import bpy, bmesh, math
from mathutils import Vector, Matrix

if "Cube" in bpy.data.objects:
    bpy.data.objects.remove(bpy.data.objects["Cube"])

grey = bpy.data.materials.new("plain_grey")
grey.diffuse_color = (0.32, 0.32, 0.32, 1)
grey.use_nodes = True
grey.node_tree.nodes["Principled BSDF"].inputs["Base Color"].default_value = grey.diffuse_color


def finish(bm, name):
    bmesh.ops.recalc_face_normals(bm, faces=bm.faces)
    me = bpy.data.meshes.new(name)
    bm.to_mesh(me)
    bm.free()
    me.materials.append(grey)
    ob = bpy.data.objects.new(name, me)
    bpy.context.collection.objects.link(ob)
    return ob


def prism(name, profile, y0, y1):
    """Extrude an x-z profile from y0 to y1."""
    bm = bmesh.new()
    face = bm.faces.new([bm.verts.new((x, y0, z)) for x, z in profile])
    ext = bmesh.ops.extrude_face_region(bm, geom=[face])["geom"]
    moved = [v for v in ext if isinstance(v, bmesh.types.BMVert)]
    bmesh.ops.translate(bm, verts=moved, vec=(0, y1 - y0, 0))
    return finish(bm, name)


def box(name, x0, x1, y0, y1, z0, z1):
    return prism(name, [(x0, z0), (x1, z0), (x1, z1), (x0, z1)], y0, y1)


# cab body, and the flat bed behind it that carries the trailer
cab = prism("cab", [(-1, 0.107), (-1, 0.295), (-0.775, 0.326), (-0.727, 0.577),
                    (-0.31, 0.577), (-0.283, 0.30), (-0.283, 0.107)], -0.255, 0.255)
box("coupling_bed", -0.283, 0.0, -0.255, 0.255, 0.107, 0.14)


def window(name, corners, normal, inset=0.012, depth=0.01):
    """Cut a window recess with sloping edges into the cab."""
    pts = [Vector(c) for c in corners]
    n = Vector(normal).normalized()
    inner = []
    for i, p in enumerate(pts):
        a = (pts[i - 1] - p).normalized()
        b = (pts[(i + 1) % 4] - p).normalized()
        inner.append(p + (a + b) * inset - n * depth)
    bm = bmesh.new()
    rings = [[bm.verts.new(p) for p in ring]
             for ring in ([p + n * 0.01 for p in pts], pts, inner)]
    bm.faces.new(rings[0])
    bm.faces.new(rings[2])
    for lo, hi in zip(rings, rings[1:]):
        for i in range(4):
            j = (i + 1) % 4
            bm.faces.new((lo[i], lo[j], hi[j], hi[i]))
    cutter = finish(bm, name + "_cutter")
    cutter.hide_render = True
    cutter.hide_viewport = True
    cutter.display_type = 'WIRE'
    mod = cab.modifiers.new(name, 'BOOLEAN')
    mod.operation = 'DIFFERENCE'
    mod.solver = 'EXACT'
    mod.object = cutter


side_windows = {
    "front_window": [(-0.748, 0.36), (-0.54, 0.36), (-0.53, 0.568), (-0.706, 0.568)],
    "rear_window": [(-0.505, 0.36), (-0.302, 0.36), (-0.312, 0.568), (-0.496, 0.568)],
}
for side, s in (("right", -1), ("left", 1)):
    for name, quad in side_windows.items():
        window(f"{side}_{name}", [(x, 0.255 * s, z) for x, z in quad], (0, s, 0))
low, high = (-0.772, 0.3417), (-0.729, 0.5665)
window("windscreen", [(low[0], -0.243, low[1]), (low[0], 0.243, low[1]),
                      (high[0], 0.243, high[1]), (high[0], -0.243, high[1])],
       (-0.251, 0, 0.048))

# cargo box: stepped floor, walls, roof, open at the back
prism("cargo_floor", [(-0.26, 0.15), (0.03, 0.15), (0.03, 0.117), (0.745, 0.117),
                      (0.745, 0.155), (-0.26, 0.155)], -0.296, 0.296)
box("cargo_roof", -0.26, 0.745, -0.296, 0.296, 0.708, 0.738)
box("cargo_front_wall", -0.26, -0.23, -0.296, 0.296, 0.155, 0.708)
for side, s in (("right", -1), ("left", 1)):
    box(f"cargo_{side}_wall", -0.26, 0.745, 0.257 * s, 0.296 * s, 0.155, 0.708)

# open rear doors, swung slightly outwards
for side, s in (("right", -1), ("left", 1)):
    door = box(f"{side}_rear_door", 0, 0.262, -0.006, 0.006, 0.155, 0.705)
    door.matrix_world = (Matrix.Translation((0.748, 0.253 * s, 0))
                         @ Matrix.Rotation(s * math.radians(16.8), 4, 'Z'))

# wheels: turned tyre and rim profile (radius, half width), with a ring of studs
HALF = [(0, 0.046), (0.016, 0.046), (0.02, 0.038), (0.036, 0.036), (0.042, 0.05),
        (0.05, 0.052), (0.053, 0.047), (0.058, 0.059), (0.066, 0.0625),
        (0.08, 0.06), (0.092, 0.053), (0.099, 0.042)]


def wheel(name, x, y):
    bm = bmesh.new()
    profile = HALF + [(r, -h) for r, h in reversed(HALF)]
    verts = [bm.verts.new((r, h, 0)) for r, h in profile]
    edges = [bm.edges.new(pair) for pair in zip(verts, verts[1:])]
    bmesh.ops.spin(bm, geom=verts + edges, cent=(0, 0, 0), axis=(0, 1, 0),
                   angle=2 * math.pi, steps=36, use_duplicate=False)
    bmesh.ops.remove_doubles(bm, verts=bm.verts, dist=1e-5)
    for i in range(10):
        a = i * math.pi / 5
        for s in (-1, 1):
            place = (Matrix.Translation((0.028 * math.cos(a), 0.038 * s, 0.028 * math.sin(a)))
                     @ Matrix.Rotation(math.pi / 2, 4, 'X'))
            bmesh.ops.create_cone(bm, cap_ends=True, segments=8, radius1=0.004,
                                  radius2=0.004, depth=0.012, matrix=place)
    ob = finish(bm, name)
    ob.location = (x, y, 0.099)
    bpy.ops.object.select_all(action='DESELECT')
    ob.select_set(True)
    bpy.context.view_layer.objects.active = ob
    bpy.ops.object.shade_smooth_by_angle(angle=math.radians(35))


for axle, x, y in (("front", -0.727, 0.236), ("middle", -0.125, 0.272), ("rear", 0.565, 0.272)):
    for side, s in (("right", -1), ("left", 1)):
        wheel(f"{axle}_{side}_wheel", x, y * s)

■ ■ ■

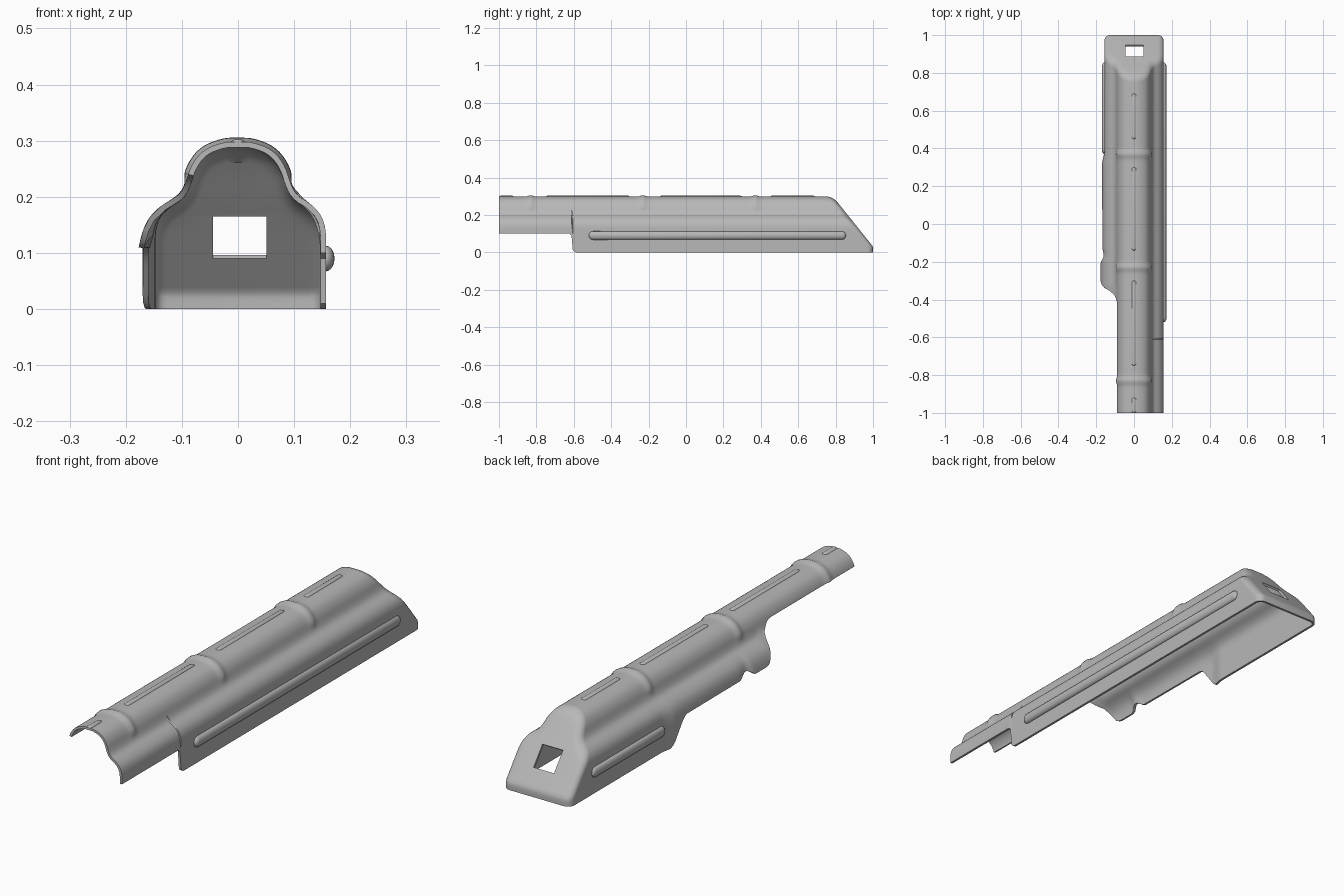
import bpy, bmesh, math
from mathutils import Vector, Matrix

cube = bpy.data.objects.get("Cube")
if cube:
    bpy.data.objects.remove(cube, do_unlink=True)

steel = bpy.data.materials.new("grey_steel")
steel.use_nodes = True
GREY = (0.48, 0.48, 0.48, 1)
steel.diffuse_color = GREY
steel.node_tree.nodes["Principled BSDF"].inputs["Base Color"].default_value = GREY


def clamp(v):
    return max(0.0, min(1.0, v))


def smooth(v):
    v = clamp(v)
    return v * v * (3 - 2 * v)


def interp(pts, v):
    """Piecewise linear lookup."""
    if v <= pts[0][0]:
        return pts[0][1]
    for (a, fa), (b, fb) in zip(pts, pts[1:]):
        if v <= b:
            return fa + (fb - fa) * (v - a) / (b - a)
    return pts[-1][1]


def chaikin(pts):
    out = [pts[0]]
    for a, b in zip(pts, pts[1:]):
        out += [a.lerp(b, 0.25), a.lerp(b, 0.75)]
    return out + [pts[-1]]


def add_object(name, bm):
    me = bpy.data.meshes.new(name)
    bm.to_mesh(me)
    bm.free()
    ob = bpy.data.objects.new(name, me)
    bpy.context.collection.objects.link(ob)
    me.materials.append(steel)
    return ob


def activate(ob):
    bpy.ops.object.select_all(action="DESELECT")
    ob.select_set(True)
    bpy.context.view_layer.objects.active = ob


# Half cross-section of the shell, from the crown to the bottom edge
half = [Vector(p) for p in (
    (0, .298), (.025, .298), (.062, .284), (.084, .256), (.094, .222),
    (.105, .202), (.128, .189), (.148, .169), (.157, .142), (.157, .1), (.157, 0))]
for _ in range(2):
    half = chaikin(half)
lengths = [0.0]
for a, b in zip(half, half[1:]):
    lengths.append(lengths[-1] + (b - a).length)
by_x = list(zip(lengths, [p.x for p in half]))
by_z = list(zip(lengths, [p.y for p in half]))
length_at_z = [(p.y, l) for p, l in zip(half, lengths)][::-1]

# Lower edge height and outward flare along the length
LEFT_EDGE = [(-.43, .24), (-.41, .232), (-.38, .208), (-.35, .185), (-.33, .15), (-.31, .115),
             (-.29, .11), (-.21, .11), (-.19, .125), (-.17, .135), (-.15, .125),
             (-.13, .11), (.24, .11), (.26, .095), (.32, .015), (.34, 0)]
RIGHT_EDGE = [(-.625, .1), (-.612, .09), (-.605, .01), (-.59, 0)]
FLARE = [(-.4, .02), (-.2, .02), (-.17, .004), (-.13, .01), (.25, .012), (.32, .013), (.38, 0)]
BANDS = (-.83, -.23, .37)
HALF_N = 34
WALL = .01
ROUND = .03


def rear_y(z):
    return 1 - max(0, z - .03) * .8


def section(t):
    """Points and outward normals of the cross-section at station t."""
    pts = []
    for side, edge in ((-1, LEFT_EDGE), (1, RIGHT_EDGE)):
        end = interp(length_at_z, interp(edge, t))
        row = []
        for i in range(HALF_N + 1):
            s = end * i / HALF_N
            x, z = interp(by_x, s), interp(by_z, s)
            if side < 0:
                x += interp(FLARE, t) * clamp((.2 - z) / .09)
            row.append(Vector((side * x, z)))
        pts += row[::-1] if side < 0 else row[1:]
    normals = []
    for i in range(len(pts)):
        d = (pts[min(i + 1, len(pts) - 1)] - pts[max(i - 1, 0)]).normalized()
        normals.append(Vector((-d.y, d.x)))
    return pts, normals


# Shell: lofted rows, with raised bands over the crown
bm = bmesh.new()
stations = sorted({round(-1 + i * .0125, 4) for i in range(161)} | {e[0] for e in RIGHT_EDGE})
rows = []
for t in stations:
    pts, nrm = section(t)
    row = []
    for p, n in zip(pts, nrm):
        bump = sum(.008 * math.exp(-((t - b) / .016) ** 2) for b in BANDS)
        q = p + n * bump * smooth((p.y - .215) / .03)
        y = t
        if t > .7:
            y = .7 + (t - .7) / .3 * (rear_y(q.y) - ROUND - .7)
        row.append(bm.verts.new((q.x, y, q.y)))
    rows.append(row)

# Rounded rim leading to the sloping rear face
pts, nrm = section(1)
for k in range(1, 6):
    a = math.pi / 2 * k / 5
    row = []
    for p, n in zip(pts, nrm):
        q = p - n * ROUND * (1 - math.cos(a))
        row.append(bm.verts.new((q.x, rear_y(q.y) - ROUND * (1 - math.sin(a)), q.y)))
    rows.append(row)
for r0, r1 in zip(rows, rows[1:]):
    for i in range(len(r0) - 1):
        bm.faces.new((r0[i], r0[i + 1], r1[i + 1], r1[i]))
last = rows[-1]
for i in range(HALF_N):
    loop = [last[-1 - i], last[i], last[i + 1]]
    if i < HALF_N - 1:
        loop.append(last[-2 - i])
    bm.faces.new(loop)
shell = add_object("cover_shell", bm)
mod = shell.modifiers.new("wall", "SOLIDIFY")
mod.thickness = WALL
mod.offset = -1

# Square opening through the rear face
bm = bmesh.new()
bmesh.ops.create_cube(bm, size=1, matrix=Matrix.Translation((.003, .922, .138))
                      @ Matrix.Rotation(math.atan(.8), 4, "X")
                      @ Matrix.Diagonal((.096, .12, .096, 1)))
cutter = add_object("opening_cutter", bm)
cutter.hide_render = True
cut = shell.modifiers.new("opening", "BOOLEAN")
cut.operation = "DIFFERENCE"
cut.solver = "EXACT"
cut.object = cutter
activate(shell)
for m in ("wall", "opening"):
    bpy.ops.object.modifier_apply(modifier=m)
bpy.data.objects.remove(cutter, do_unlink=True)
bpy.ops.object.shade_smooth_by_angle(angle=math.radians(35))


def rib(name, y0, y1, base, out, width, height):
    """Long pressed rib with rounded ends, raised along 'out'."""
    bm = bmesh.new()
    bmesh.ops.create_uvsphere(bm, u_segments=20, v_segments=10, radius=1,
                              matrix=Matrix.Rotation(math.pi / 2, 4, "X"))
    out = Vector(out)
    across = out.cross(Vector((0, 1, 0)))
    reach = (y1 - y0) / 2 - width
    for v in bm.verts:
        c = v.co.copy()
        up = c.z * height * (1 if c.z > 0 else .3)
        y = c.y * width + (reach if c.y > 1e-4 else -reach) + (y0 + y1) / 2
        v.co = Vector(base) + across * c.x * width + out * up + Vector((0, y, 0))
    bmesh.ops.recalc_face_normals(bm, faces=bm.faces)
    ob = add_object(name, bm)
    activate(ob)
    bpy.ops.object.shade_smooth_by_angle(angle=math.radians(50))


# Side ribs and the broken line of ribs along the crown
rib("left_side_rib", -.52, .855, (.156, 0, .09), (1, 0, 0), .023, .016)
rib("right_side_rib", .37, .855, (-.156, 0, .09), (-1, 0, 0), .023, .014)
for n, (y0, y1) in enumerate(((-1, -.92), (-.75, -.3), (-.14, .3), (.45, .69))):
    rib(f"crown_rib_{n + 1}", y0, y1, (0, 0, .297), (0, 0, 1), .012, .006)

■ ■ ■

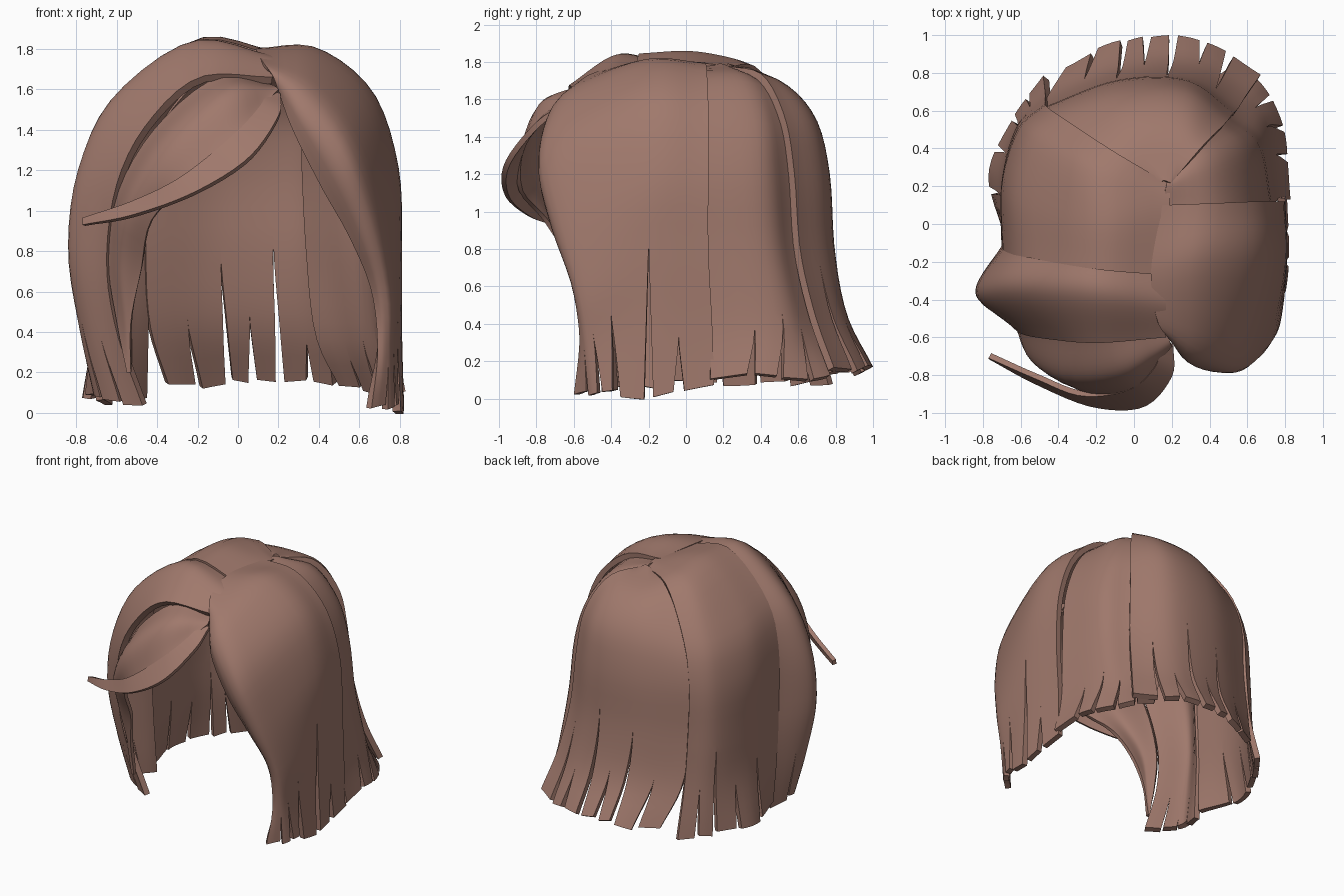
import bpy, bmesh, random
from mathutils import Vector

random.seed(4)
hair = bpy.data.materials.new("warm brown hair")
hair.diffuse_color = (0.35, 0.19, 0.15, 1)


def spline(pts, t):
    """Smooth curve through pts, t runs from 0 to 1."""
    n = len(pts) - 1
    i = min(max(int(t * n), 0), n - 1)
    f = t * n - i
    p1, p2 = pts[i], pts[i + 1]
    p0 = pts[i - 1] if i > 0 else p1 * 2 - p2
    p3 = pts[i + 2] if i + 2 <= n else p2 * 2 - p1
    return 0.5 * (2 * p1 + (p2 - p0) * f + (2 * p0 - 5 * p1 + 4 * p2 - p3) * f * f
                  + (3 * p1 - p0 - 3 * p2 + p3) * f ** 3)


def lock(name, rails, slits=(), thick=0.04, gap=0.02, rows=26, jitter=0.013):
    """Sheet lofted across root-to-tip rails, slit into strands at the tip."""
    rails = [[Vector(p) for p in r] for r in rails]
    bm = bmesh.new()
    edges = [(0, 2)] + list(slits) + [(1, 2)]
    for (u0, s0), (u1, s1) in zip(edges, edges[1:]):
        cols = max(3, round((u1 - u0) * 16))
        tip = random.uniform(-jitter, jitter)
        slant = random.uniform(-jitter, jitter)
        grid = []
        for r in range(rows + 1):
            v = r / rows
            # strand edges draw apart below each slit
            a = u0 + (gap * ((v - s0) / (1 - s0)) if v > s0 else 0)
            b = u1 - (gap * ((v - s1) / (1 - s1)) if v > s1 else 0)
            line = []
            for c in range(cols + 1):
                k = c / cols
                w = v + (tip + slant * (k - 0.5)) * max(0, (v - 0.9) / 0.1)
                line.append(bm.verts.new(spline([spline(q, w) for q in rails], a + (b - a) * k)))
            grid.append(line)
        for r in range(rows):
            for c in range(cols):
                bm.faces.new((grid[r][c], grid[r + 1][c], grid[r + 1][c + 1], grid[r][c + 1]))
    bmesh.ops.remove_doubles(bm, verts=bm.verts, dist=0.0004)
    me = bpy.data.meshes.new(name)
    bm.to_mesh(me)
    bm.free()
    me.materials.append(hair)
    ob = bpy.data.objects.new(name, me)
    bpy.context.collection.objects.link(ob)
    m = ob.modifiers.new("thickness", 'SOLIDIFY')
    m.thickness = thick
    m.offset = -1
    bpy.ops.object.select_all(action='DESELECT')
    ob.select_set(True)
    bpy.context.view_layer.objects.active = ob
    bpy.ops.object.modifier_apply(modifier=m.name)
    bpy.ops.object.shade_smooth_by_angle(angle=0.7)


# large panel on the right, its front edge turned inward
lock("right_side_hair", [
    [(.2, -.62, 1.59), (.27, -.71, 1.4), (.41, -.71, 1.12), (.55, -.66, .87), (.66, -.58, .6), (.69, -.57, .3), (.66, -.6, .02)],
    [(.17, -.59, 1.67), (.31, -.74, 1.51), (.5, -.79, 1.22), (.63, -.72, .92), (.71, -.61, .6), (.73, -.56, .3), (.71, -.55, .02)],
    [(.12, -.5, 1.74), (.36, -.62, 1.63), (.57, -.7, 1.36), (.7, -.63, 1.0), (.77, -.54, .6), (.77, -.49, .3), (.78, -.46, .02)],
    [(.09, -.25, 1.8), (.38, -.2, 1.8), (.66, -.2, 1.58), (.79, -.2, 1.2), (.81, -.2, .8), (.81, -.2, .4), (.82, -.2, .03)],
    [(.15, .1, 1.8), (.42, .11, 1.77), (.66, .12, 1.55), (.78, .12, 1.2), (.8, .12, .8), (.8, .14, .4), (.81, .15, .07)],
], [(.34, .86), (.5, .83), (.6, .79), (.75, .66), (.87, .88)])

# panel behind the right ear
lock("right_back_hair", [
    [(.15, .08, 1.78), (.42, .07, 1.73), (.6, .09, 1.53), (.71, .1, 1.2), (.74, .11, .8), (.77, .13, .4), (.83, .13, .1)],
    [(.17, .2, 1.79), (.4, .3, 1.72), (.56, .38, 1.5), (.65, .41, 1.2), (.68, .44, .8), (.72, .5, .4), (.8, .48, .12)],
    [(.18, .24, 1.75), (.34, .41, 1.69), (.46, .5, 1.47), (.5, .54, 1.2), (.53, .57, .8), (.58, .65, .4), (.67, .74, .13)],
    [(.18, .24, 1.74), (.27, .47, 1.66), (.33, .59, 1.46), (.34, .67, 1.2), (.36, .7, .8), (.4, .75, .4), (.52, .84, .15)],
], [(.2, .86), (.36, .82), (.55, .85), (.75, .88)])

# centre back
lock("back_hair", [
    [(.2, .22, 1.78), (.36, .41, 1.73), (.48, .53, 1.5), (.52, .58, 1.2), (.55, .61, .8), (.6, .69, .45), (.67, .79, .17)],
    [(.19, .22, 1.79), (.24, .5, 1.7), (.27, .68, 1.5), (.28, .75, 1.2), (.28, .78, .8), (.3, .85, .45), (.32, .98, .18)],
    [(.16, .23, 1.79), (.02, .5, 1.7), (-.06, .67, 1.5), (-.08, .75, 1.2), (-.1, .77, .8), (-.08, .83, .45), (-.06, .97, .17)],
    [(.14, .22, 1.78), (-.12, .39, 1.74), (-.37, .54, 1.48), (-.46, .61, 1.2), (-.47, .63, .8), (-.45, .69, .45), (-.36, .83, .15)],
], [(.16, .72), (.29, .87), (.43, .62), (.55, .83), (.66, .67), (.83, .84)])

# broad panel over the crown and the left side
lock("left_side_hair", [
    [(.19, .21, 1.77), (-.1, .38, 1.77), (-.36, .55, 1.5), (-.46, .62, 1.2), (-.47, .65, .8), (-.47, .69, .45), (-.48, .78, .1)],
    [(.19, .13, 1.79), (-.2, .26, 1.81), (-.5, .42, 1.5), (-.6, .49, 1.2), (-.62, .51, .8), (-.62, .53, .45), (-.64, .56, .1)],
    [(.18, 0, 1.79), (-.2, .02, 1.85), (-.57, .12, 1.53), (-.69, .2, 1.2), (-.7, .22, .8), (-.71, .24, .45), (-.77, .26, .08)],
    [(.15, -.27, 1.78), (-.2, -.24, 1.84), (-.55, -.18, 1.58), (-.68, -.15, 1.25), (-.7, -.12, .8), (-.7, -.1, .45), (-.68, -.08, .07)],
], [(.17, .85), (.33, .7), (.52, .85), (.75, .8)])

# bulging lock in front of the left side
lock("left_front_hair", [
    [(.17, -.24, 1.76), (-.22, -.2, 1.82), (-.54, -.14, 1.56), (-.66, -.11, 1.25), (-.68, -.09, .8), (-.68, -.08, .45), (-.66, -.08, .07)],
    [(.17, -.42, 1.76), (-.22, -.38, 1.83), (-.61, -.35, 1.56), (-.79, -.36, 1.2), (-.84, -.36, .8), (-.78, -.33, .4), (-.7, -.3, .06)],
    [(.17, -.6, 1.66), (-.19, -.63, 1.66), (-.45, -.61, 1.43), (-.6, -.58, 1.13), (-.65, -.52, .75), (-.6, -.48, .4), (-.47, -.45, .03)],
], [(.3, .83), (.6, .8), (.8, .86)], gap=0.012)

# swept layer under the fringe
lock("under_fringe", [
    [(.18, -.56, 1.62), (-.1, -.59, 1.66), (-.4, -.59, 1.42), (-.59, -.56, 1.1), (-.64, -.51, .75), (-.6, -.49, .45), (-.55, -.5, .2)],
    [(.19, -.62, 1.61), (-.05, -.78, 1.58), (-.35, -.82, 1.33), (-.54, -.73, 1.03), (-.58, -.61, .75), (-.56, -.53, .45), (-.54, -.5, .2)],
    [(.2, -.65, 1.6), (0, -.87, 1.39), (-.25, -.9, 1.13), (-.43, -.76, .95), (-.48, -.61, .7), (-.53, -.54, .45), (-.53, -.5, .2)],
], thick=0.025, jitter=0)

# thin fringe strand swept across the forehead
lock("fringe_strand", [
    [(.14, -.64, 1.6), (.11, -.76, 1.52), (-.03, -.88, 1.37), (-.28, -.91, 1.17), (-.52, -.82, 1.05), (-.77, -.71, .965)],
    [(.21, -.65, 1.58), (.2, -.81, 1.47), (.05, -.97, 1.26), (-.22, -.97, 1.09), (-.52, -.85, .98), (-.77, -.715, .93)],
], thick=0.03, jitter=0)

■ ■ ■

Task instructions: What you return must be the lines above that run from the line with "loop.append(last[-2 - i])" to the line with "Matrix.Diagonal((.096, .12, .096, 1)))", inclusive, each copied exactly.

Answer to this task:
        loop.append(last[-2 - i])
    bm.faces.new(loop)
shell = add_object("cover_shell", bm)
mod = shell.modifiers.new("wall", "SOLIDIFY")
mod.thickness = WALL
mod.offset = -1

# Square opening through the rear face
bm = bmesh.new()
bmesh.ops.create_cube(bm, size=1, matrix=Matrix.Translation((.003, .922, .138))
                      @ Matrix.Rotation(math.atan(.8), 4, "X")
                      @ Matrix.Diagonal((.096, .12, .096, 1)))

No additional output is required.